My number one rule is pile on people. I like to pile on activities as well as people. It is my way of coping. I like to say yes to every invitation and expand on every good idea offered — lessons I learned from performing improv.
Families are like fine art mobiles — when one member swings one way, the others move another — compensating, balancing, attempting to maintain equilibrium. With Chris’s increased slowness, I take on more. Like the arm on a mobile, I swing faster. I fly one way, while other pieces bounced along. Life swings every one. With Chris away with siblings in the Adirondacks this weekend, I did more. And I liked it.
When he’s gone, I depend more on friends.
Here was my Sunday. I got up early.
- cabbed to pick up Charlotte from a sleep over
- brunched at friends’ — lovely — bagels, lox, whitefish
- dropped Hayden at church
- napped for 20 minutes
- got the car
- picked up H. from church
- dropped one child off at Randall’s Island, Icahn Stadium
- drove to Cold Spring to get Kate from her sleep over
- walked around with friends and K. in Cold Spring
- watched the people fishing
- chatted, picnicked by the harbor with friends
- ate yogurt at a yummy yogurt place
- picked up K.’s things from Garrison
- drove K. and myself back to Randall’s Island
- cheered H. and his team at track and field events
- drove friends and kids back to city
- parked the car at a lot
- made dinner — chicken, rice, broccoli, strawberries
- helped H. pack for 5-day bike trip
- sent myself and the kids to bed at 10:30
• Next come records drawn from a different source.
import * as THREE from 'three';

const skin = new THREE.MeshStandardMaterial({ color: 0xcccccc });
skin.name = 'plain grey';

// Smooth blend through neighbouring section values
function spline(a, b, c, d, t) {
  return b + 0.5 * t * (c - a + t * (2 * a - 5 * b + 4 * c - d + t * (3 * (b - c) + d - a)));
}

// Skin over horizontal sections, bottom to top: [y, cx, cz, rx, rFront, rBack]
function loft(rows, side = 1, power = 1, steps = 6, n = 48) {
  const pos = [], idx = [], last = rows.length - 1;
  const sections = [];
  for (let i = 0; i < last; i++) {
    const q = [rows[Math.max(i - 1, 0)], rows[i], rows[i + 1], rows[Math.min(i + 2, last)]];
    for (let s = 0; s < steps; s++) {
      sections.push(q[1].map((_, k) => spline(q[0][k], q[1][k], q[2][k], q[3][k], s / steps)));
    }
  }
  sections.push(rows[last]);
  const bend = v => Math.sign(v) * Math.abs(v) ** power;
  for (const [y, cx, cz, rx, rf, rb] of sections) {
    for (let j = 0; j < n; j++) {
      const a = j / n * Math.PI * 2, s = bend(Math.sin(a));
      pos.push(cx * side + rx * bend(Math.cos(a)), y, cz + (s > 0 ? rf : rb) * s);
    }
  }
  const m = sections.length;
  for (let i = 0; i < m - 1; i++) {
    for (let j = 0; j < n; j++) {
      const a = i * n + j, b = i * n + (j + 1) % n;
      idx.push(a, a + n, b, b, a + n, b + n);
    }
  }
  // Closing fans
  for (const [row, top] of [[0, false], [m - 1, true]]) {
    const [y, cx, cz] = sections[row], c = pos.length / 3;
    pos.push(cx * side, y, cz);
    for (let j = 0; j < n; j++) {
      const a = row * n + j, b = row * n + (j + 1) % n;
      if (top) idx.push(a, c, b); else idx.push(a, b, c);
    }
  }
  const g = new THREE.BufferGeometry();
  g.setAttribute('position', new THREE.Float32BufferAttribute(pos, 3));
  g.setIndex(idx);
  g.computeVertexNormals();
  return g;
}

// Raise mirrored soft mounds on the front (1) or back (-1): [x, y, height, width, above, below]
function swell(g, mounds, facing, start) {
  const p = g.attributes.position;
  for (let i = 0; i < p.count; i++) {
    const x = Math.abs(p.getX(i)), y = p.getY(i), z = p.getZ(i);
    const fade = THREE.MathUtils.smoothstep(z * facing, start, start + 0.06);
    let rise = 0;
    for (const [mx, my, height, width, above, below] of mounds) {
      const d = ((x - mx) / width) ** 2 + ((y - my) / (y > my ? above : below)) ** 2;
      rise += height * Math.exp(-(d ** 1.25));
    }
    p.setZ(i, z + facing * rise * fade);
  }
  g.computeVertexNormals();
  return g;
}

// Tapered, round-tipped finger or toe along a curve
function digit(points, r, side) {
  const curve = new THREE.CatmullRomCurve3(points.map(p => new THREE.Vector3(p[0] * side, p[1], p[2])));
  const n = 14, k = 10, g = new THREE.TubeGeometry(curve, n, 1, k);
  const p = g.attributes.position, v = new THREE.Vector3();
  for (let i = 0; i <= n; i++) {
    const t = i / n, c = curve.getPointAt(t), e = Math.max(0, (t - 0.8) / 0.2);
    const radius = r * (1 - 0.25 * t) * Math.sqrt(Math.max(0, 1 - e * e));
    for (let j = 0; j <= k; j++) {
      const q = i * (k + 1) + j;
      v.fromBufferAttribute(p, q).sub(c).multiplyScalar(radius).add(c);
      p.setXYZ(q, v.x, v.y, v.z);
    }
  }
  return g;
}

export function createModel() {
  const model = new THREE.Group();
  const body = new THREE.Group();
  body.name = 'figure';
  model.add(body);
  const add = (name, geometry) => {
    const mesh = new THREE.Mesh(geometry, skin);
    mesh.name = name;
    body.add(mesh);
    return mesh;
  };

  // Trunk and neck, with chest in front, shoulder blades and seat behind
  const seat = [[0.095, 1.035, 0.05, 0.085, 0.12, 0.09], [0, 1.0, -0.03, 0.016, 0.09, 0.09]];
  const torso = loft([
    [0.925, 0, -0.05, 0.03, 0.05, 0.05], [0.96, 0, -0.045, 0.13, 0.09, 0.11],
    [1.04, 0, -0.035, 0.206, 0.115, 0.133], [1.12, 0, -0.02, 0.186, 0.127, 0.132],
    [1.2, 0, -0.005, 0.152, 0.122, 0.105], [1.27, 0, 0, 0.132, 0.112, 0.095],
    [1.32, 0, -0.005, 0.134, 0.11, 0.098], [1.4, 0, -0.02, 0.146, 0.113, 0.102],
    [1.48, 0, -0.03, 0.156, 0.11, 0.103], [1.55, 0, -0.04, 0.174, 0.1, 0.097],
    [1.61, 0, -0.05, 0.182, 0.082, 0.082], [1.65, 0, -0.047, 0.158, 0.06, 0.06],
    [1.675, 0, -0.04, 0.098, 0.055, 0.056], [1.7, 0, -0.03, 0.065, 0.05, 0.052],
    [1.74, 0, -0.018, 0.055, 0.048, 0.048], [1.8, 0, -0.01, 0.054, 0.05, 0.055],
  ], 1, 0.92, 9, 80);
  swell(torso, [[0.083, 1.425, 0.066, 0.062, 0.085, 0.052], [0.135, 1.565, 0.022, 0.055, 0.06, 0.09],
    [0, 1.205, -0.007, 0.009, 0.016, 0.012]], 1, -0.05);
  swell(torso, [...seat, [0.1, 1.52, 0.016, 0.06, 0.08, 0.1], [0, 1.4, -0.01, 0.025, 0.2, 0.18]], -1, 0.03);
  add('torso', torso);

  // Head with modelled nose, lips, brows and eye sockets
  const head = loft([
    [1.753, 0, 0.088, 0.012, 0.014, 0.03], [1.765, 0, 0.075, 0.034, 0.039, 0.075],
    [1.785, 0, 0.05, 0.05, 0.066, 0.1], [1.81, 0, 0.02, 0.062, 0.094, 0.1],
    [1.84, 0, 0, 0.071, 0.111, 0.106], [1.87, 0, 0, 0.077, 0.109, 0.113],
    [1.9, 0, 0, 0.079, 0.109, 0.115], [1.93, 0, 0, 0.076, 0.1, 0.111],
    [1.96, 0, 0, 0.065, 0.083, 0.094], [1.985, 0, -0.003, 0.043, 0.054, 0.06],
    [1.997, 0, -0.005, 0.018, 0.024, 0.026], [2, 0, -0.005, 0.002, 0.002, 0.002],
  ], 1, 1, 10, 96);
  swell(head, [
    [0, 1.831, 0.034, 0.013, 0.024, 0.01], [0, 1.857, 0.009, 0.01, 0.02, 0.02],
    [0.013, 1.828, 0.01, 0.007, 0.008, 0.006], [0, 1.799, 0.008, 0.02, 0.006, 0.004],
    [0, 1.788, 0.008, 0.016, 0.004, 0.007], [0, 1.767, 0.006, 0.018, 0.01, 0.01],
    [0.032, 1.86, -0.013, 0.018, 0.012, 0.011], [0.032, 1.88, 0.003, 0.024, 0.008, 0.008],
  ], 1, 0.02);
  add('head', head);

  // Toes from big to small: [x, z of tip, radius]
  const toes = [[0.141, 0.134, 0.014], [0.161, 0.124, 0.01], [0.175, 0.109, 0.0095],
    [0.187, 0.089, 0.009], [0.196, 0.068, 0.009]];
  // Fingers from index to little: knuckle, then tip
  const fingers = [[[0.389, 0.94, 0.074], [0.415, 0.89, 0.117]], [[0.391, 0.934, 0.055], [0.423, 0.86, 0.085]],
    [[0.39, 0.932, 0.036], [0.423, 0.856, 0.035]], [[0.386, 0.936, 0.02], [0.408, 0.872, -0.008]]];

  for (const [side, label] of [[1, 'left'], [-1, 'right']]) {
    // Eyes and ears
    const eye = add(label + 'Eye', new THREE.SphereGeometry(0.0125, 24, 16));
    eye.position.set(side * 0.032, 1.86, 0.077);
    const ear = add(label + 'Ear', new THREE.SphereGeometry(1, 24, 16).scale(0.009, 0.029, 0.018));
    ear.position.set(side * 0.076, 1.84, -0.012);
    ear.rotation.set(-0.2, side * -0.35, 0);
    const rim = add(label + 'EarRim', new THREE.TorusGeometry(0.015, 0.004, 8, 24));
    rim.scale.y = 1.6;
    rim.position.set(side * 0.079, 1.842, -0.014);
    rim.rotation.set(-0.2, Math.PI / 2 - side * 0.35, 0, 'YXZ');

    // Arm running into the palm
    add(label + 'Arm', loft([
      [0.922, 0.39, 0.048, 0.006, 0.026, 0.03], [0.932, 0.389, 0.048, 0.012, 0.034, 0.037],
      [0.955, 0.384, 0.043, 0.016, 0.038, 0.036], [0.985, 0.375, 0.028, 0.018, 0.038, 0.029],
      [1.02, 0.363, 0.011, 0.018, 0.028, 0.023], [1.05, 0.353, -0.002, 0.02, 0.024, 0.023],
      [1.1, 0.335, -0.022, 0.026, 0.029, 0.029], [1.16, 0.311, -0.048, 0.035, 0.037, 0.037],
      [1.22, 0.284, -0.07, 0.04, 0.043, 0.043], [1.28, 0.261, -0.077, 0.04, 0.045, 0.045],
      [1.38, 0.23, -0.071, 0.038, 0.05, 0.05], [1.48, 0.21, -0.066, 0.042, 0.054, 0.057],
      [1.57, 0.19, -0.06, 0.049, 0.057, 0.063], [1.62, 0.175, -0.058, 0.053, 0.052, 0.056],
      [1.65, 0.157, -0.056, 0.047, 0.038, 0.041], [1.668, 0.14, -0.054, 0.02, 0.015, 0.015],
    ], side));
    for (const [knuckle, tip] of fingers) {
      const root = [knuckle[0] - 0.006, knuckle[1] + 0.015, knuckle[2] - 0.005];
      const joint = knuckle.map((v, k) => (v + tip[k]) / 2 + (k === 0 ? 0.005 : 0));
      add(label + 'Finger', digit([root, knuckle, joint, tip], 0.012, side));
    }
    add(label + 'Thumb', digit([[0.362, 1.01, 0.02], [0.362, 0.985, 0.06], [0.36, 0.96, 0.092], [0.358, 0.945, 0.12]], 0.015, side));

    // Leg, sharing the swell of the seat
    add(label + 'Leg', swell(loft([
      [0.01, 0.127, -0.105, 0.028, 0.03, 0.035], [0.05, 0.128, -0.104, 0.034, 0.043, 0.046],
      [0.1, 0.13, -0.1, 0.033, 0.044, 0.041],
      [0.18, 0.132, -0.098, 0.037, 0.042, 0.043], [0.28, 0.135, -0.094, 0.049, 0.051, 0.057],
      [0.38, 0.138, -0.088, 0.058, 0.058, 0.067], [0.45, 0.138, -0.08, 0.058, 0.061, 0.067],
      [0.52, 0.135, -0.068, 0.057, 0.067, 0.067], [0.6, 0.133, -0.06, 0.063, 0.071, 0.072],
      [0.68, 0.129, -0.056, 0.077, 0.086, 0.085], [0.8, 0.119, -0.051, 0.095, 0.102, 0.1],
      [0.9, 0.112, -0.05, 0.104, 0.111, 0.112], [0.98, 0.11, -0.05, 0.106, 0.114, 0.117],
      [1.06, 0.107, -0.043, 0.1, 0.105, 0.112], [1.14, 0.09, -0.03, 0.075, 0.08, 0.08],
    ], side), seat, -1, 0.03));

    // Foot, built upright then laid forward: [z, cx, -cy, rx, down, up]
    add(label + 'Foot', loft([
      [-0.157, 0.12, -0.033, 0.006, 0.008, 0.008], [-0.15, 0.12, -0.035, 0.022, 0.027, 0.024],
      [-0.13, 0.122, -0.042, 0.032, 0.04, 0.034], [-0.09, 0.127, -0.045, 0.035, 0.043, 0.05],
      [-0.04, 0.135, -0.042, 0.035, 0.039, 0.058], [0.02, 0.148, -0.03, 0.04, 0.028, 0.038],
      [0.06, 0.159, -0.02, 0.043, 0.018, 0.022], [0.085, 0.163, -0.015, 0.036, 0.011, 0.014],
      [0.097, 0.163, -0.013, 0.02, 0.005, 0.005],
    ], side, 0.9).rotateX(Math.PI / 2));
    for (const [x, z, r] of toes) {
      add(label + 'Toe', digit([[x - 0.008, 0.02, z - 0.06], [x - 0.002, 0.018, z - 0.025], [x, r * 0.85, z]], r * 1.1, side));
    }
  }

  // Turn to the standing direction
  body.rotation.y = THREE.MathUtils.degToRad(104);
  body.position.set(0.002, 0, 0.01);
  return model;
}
In a family, there are tons of ways to cope when a spouse is out of town, sick, or just unable to deliver the goods. People tell me, “You do too much.” Yet I would rather pile on people, activities, work, exercise, kindness than pile on resentment, solitude, inertia.
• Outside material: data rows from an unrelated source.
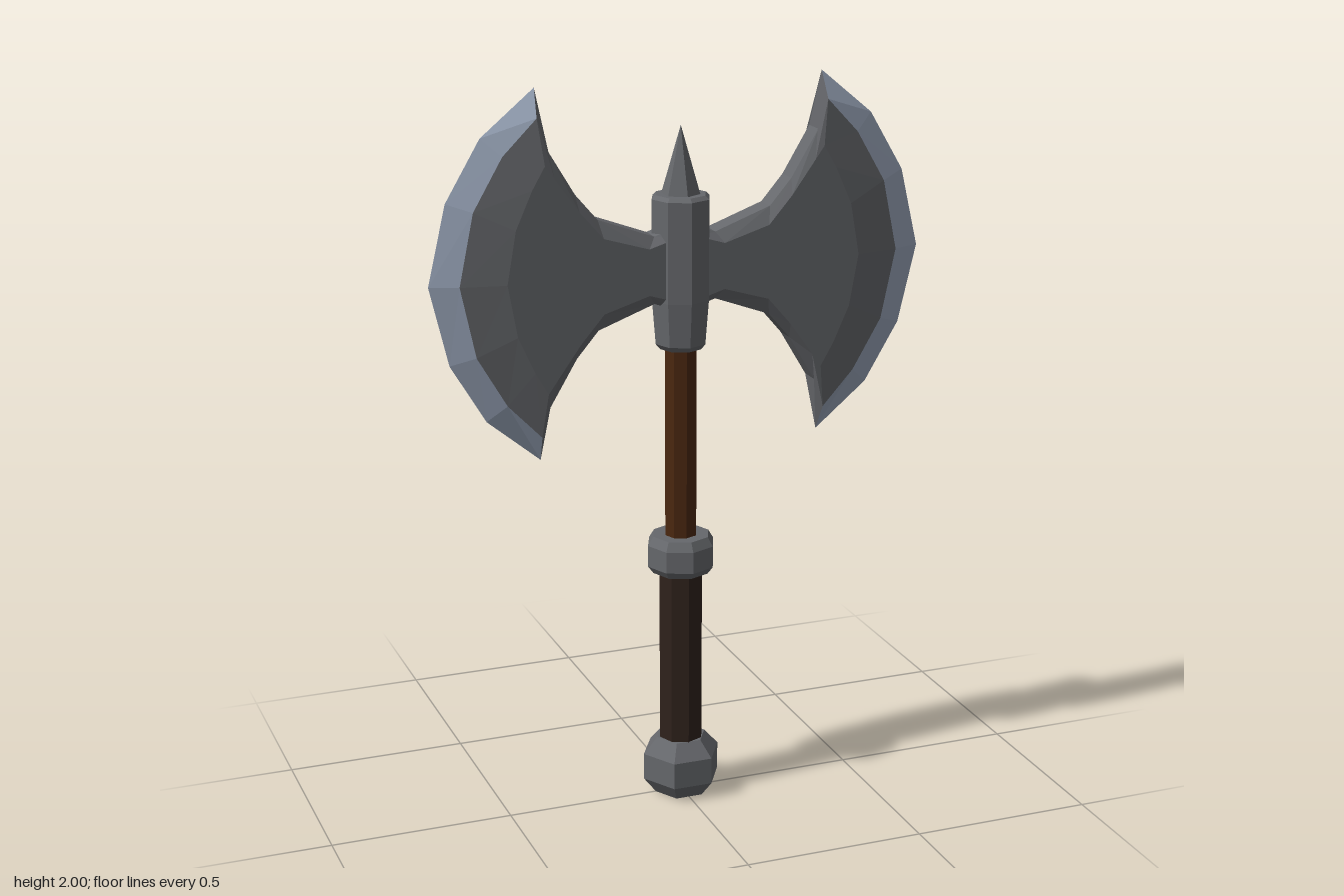
import * as THREE from 'three';

const material = (color) =>
  new THREE.MeshStandardMaterial({ color, flatShading: true });
const iron = material(0x66686c);
const steel = material(0x9aa6ba);
const wood = material(0x4a2710);
const leather = material(0x2f221c);

// Faceted turned part from [radius, y] pairs, bottom to top
function turned(name, profile, sides, mat, turn = 0) {
  const points = profile.map(([r, y]) => new THREE.Vector2(r, y));
  const mesh = new THREE.Mesh(new THREE.LatheGeometry(points, sides, turn), mat);
  mesh.name = name;
  return mesh;
}

// Upper half of the blade, hub to middle: rim, bevel line and raised face, each [x, y, z]
const HALF = [
  [[0.03, 0.11, 0.03], [0.03, 0.085, 0.05]],
  [[0.085, 0.09, 0.03], [0.105, 0.062, 0.05]],
  [[0.24, 0.147, 0.03], [0.23, 0.1, 0.05]],
  [[0.3, 0.217, 0.03], [0.295, 0.175, 0.05]],
  [[0.375, 0.342, 0.03], [0.36, 0.265, 0.05]],
  [[0.395, 0.492, 0], [0.4, 0.42, 0.035], [0.385, 0.3, 0.05]],
  [[0.54, 0.372, 0], [0.49, 0.327, 0.028], [0.42, 0.24, 0.05]],
  [[0.635, 0.212, 0], [0.57, 0.19, 0.028], [0.465, 0.14, 0.05]],
  [[0.685, 0, 0], [0.61, 0, 0.028], [0.49, 0, 0.05]],
];

function toMesh(name, positions, mat) {
  const geometry = new THREE.BufferGeometry();
  geometry.setAttribute('position', new THREE.Float32BufferAttribute(positions, 3));
  geometry.computeVertexNormals();
  const mesh = new THREE.Mesh(geometry, mat);
  mesh.name = name;
  return mesh;
}

function blade(name) {
  const flip = (row) => row.map(([x, y, z]) => [x, -y, z]);
  const rows = [...HALF.slice(0, -1).map(flip), ...HALF.slice().reverse()];
  const rim = rows.map((r) => r[0]);
  const bevel = rows.map((r) => r[1]);
  const face = rows.map((r) => r[2] ?? r[1]);
  const body = [];
  const edge = [];

  const back = ([x, y, z]) => [x, y, -z];
  const tri = (out, a, b, c) => out.push(...a, ...b, ...c);
  const bothSides = (out, a, b, c) => {
    tri(out, a, b, c);
    tri(out, back(a), back(c), back(b));
  };

  for (let i = 0; i < rows.length - 1; i++) {
    const j = i + 1;
    const cutting = rows[i].length === 3 && rows[j].length === 3;
    // sharpened edge, or chamfer on the inner curves
    const out = cutting ? edge : body;
    bothSides(out, rim[i], rim[j], bevel[j]);
    bothSides(out, rim[i], bevel[j], bevel[i]);
    // slope up to the flat of the blade
    if (rows[j].length === 3) bothSides(body, bevel[i], bevel[j], face[j]);
    if (rows[i].length === 3) bothSides(body, bevel[i], face[j], face[i]);
    // flat strip between the two chamfers
    if (!cutting) {
      tri(body, rim[i], back(rim[i]), back(rim[j]));
      tri(body, rim[i], back(rim[j]), rim[j]);
    }
  }

  // flat of the blade
  const contour = face.map(([x, y]) => new THREE.Vector2(x, y));
  for (const [a, b, c] of THREE.ShapeUtils.triangulateShape(contour, [])) {
    const ccw = THREE.ShapeUtils.area([contour[a], contour[b], contour[c]]) > 0;
    bothSides(body, face[a], face[ccw ? b : c], face[ccw ? c : b]);
  }

  const group = new THREE.Group();
  group.name = name;
  group.add(toMesh('bladeBody', body, iron), toMesh('cuttingEdge', edge, steel));
  group.position.y = 1.508;
  return group;
}

export function createModel() {
  const axe = new THREE.Group();
  axe.name = 'doubleAxe';

  // Handle
  axe.add(
    turned('pommel', [[0, 0], [0.075, 0], [0.11, 0.045], [0.11, 0.12], [0.07, 0.165], [0, 0.165]], 6, iron, Math.PI / 2),
    turned('grip', [[0.062, 0.15], [0.062, 0.67]], 8, leather),
    turned('collar', [[0, 0.655], [0.08, 0.655], [0.095, 0.675], [0.095, 0.735], [0.08, 0.76], [0, 0.76]], 8, iron),
    turned('shaft', [[0.045, 0.74], [0.045, 1.31]], 8, wood),
  );

  // Head
  axe.add(
    turned('hub', [[0, 1.285], [0.058, 1.285], [0.071, 1.3], [0.081, 1.42], [0.081, 1.69], [0.07, 1.7], [0, 1.7]], 8, iron),
    turned('spike', [[0.053, 1.695], [0, 1.88]], 6, iron),
  );
  const left = blade('leftBlade');
  const right = blade('rightBlade');
  right.rotation.y = Math.PI;
  axe.add(left, right);

  return axe;
}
I’m sure there’s a lesson in how to balance your life based on the image of a Calder-type mobile. Balance is not part of my vocabulary.
Enthusiasm, passion, friendship, too many activities? That’s the way! Pile it on.